Although this type of market does not have a real or physical existence, yet it is most importantly used for understanding the Basic Market models of Economics. Let us discuss this topic step by step:
Basic Assumptions of Perfectly Competitive Markets
The assumption that a perfectly competitive market is a price taker means that each firm does not have any influence over the prices of the Product and therefore, takes the market price as it is given. The reason behind this is that it is assumed that each firm has a very small or minor impact over the industry output so it does not have enough power to effect the product price.
Its is assumed that the commodity or the product of all the firms are Substitutes. Now by substitutes I mean perfect Substitutes without any product differentiation. And that its quality as well as its characteristics is similar to that of the product of the other firms.
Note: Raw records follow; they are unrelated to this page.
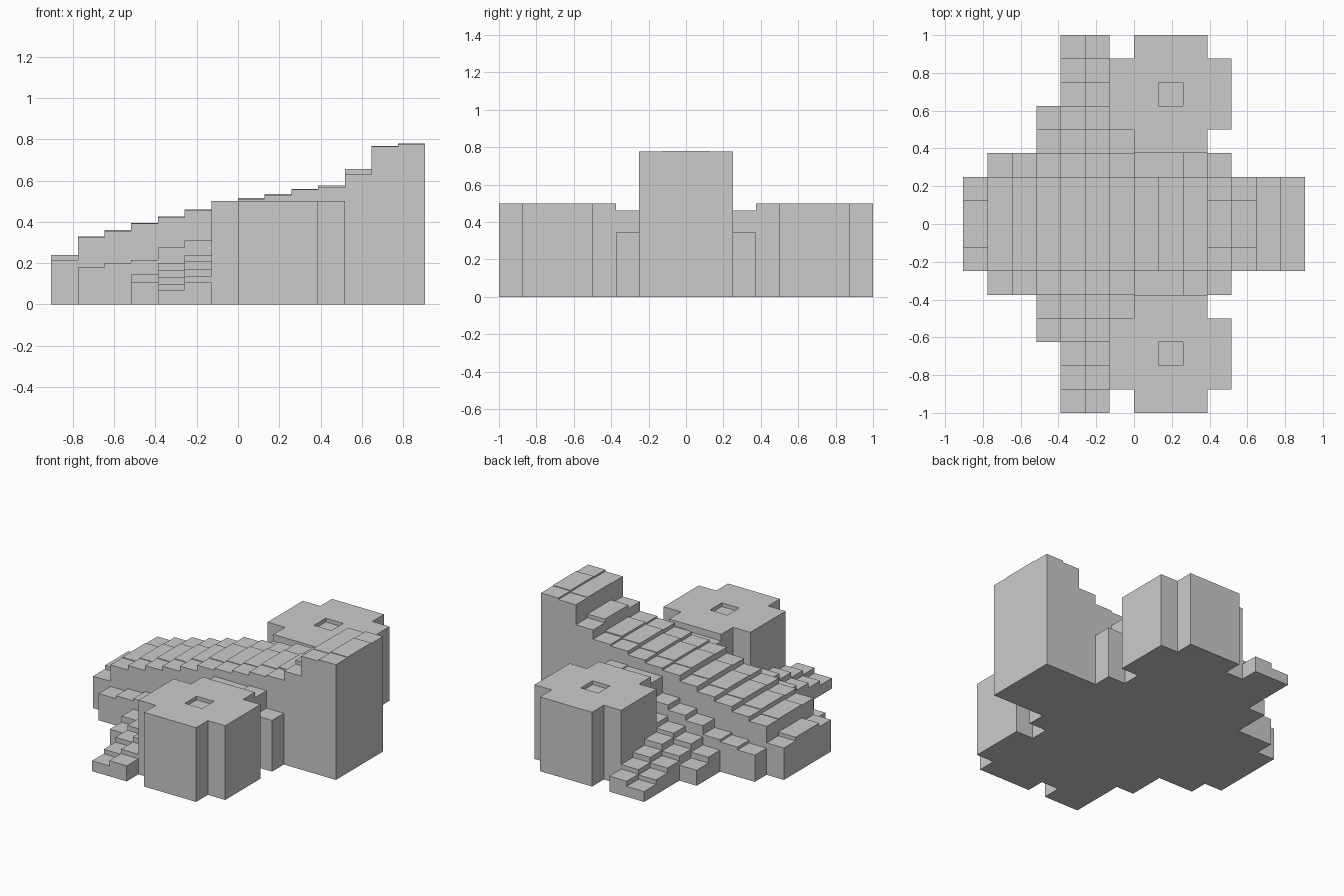
import bpy, bmesh

if "Cube" in bpy.data.objects:
    bpy.data.objects.remove(bpy.data.objects["Cube"])

# Stepped blocky building on a plan grid of cells, 14 along x and 16 along y
DX, DY = 1.81 / 14, 0.125
H = {}      # cell -> height
PART = {}   # cell -> part name


def put(part, i, row, h):
    """Set a cell and its mirror; row counts outward from the centre line."""
    for j, side in ((8 + row, "back"), (7 - row, "front")):
        H[i, j] = h
        PART[i, j] = part if part == "main_ramp" else side + "_" + part


# Central ramp rising along x, outer rows a touch lower
ridge = [.24, .33, .36, .395, .425, .46, .50, .515, .535, .56, .575, .655, .768, .78]
drop = {0: .025, 10: .008, 11: .025, 12: .003}
for i, h in enumerate(ridge):
    put("main_ramp", i, 0, h)
    put("main_ramp", i, 1, h - drop.get(i, .004))

# Low ledge along each flank
for i, h in enumerate([.18, .20, .215, .275, .31, .345, .455, .455, .463, .345], 1):
    put("ledge", i, 2, h)

# Side stairs stepping down and outward
stairs = {3: [.145, .105],
          4: [.20, .165, .133, .10, .07],
          5: [.237, .21, .17, .135, .105],
          6: [.27]}
for i, steps in stairs.items():
    for k, h in enumerate(steps):
        put("stairs", i, 3 + k, h)

# Towers with a cross-like outline and a shallow square recess on top
for i in range(7, 10):
    for row in range(3, 8):
        put("tower", i, row, .50)
for i in (6, 10):
    for row in range(4, 7):
        put("tower", i, row, .50)
put("tower", 8, 5, .475)


def build(name):
    """Tops, bottoms and only the exposed walls of one part."""
    bm = bmesh.new()
    for (i, j), h in H.items():
        if PART[i, j] != name:
            continue
        x0, y0 = -.905 + i * DX, -1 + j * DY
        x1, y1 = x0 + DX, y0 + DY
        ring = [(x0, y0), (x1, y0), (x1, y1), (x0, y1)]
        bm.faces.new([bm.verts.new((x, y, h)) for x, y in ring])
        bm.faces.new([bm.verts.new((x, y, 0)) for x, y in reversed(ring)])
        for k, (di, dj) in enumerate([(0, -1), (1, 0), (0, 1), (-1, 0)]):
            low = H.get((i + di, j + dj), 0)
            if low < h - 1e-6:
                a, b = ring[k], ring[(k + 1) % 4]
                bm.faces.new([bm.verts.new(v) for v in
                              ((*a, low), (*b, low), (*b, h), (*a, h))])
    bmesh.ops.remove_doubles(bm, verts=bm.verts, dist=1e-5)
    bmesh.ops.dissolve_limit(bm, angle_limit=.001, verts=bm.verts, edges=bm.edges)
    mesh = bpy.data.meshes.new(name)
    bm.to_mesh(mesh)
    bm.free()
    bpy.context.collection.objects.link(bpy.data.objects.new(name, mesh))


for name in sorted(set(PART.values())):
    build(name)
You can take an example of agricultural products, oil, iron, lumber, copper, chicken, meat etc. Though they still aren’t the exact perfect substitutes yet we can take their examples.
On the other hand, heterogeneous products that are usually differentiated products using different brand names, qualities and characteristics can be charged higher prices because they cannot be perfectly substituted (monopolistic competition, More on that later)
Free Entry and Exit
How would you think of entering a business which requires licenses, branding and advertising etc etc ? And what about businesses that does not require any barrier to enter or exit ? So which one would you prefer. Obviously , when there are no special costs for a business so the supplier can easily start or leave the business as well as the buyers can easily shift from one supplier to another since the product is homogenous.
Every market model ahs its own assumptions. So These are the 3 assumptions which are considered to be the basis for a Perfectly Competitive Market.
So when is a Market considered Competitive ?
Many markets have low entry and exit costs and face a highly elastic demand curve like that of the household common products of toothpaste, shampoo, dishwasher, notebooks, journals, utensils etc etc. To conclude , there is no rule of thumb in finding out either a market is highly competitive or not. It depends on a lot of factors and on how they behave in different situations at different times.
(Up next Profit Maximization of Perfectly Competitive Markets)